Tequila is a strong Mexican beverage with a distinctive character, made from the agave plant and sugar cane using distillation. Tequila made from 100% blue agave is fruity and rich in nuances, and barrel ageing can add spicy flavours to it.
You can discern fruity, herbal, root vegetable and spicy notes in tequila.
The most highly valued tequila – made from 100% blue agave and often aged in barrels – can be enjoyed from snifters or on the rocks.
Tequila can be served as a shot, accompanied by salt and a slice of lemon or lime. Tequila is also used in many drinks, such as Tequila Sunrise and Margarita. As a shot or grog, tequila is served chilled, at 6–8°C. Enjoyed on its own from a snifter, tequila should be slightly below room temperature, 16–18°C.

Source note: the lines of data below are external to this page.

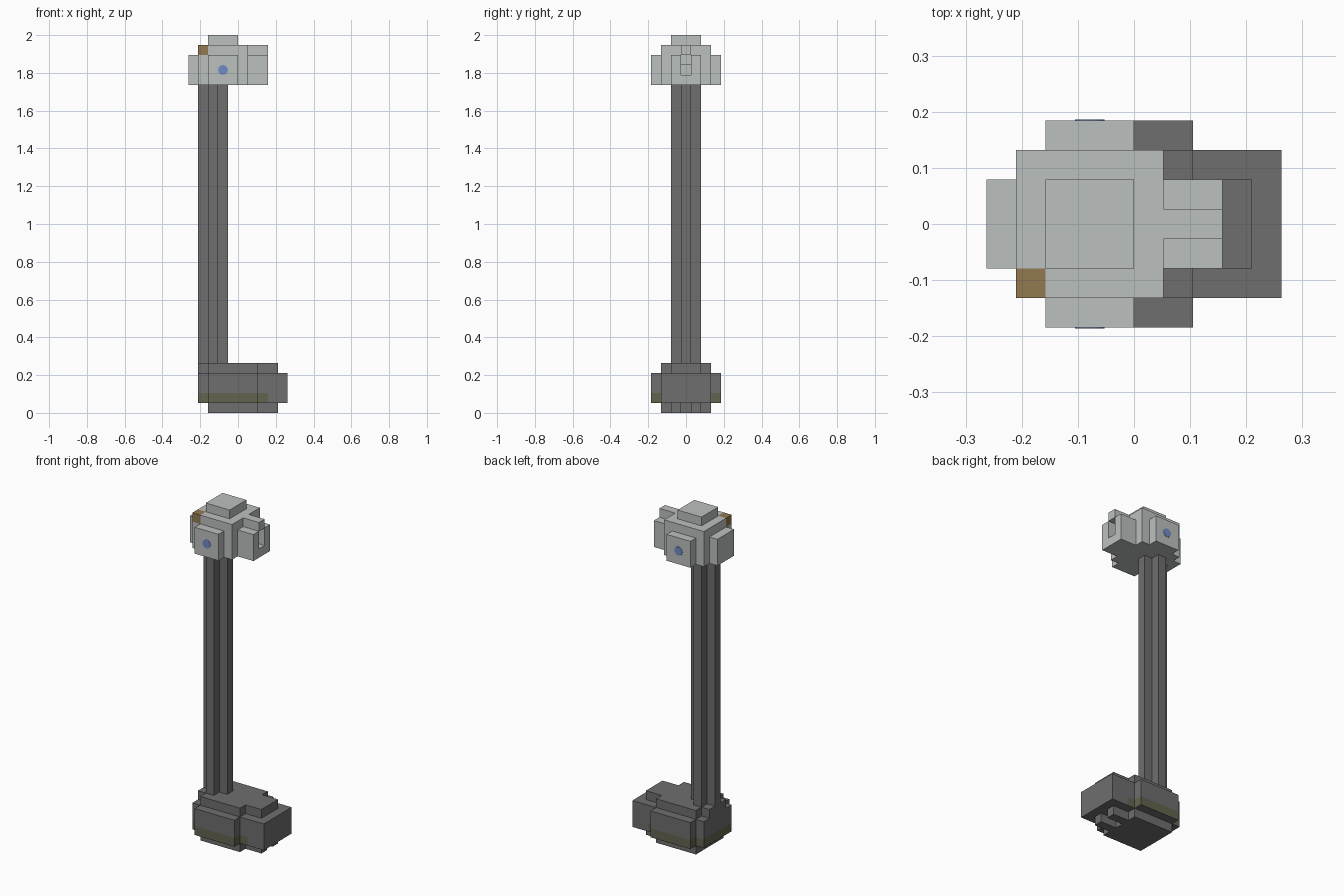
import bpy, bmesh, math
from mathutils import Matrix

U = 2 / 38  # edge of one block

if "Cube" in bpy.data.objects:
    bpy.data.objects.remove(bpy.data.objects["Cube"], do_unlink=True)


def material(name, rgb):
    m = bpy.data.materials.new(name)
    m.use_nodes = True
    color = (*rgb, 1)
    m.diffuse_color = color
    m.node_tree.nodes["Principled BSDF"].inputs["Base Color"].default_value = color
    return m


light_grey = material("light grey", (0.50, 0.53, 0.52))
dark_grey = material("dark grey", (0.156, 0.156, 0.156))
brown = material("brown", (0.29, 0.19, 0.08))
blue = material("blue", (0.17, 0.26, 0.56))
olive = material("olive", (0.125, 0.125, 0.08))


def finish(name, bm, *mats):
    bmesh.ops.recalc_face_normals(bm, faces=bm.faces)
    mesh = bpy.data.meshes.new(name)
    bm.to_mesh(mesh)
    bm.free()
    for m in mats:
        mesh.materials.append(m)
    obj = bpy.data.objects.new(name, mesh)
    bpy.context.scene.collection.objects.link(obj)
    return obj


def mirrored(half):
    """Complete a half outline (y > 0) across the centre line."""
    return half + [(x, -y) for x, y in reversed(half)]


def prism(name, outline, z0, z1, *mats, rule=None):
    """Extrude a plan outline, in block units, from z0 to z1."""
    bm = bmesh.new()
    face = bm.faces.new([bm.verts.new((x * U, y * U, z0 * U)) for x, y in outline])
    top = bmesh.ops.extrude_face_region(bm, geom=[face])["geom"]
    verts = [v for v in top if isinstance(v, bmesh.types.BMVert)]
    bmesh.ops.translate(bm, verts=verts, vec=(0, 0, (z1 - z0) * U))
    bmesh.ops.recalc_face_normals(bm, faces=bm.faces)
    if rule:
        for f in bm.faces:
            f.material_index = rule(f)
    return finish(name, bm, *mats)


def rect(x0, x1, y):
    return mirrored([(x0, y), (x1, y)])


# Foot: slotted sole, wide body with a stained lower band, stepped top
prism("foot_sole", mirrored([(-3, 2.5), (2, 2.5), (2, 1.5), (4, 1.5), (4, 0.5), (2, 0.5)]),
      0, 1, dark_grey)
body = mirrored([(-4, 2.5), (-3, 2.5), (-3, 3.5), (2, 3.5), (2, 2.5), (3, 2.5), (5, 2.5)])
prism("foot_band", body, 1, 2, dark_grey, olive,
      rule=lambda f: int(abs(f.normal.z) < 0.5 and f.calc_center_median().x < 3 * U))
prism("foot_body", body, 2, 4, dark_grey)
prism("foot_top", mirrored([(-4, 1.5), (-3, 1.5), (-3, 2.5), (2, 2.5), (2, 1.5), (4, 1.5)]),
      4, 5, dark_grey)

# Pole with a plus-shaped section
prism("pole", mirrored([(-4, 0.5), (-3, 0.5), (-3, 1.5), (-2, 1.5), (-2, 0.5), (-1, 0.5)]),
      5, 33, dark_grey)

# Head: rounded block with a snout whose mouth deepens downwards
head = [(-5, 1.5), (-4, 1.5), (-4, 2.5), (-3, 2.5), (-3, 3.5), (0, 3.5),
        (0, 2.5), (1, 2.5), (1, 1.5), (3, 1.5)]
prism("head_jaw", mirrored(head), 33, 34, light_grey)
prism("head_lower", mirrored(head + [(3, 0.5), (1, 0.5)]), 34, 35, light_grey)
prism("head_upper", mirrored(head + [(3, 0.5), (2, 0.5)]), 35, 36, light_grey)

# Crown with a snout ridge; one corner is a brown block
prism("crown", [(-4, 2.5), (1, 2.5), (1, 0.5), (3, 0.5), (3, -0.5), (1, -0.5),
                (1, -2.5), (-3, -2.5), (-3, -1.5), (-4, -1.5)], 36, 37, light_grey)
prism("crown_corner", [(-4, -1.5), (-3, -1.5), (-3, -2.5), (-4, -2.5)], 36, 37, brown)
prism("cap", rect(-3, 0, 1.5), 37, 38, light_grey)

# Round eye plates on both sides
for side, name in ((-1, "right_eye"), (1, "left_eye")):
    bm = bmesh.new()
    bmesh.ops.create_cone(bm, cap_ends=True, segments=12, radius1=U / 2, radius2=U / 2, depth=0.004)
    place = Matrix.Translation((-1.5 * U, side * 3.5 * U, 34.5 * U))
    bmesh.ops.transform(bm, matrix=place @ Matrix.Rotation(math.pi / 2, 4, "X"), verts=bm.verts)
    finish(name, bm, blue)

Tequila is not a cactus spirit, although it is commonly called that. The main ingredient, blue agave, is closely related to the lily family and is not related to cacti. About seven kilograms of the heart of the plant, piña, is needed to make one litre of tequila.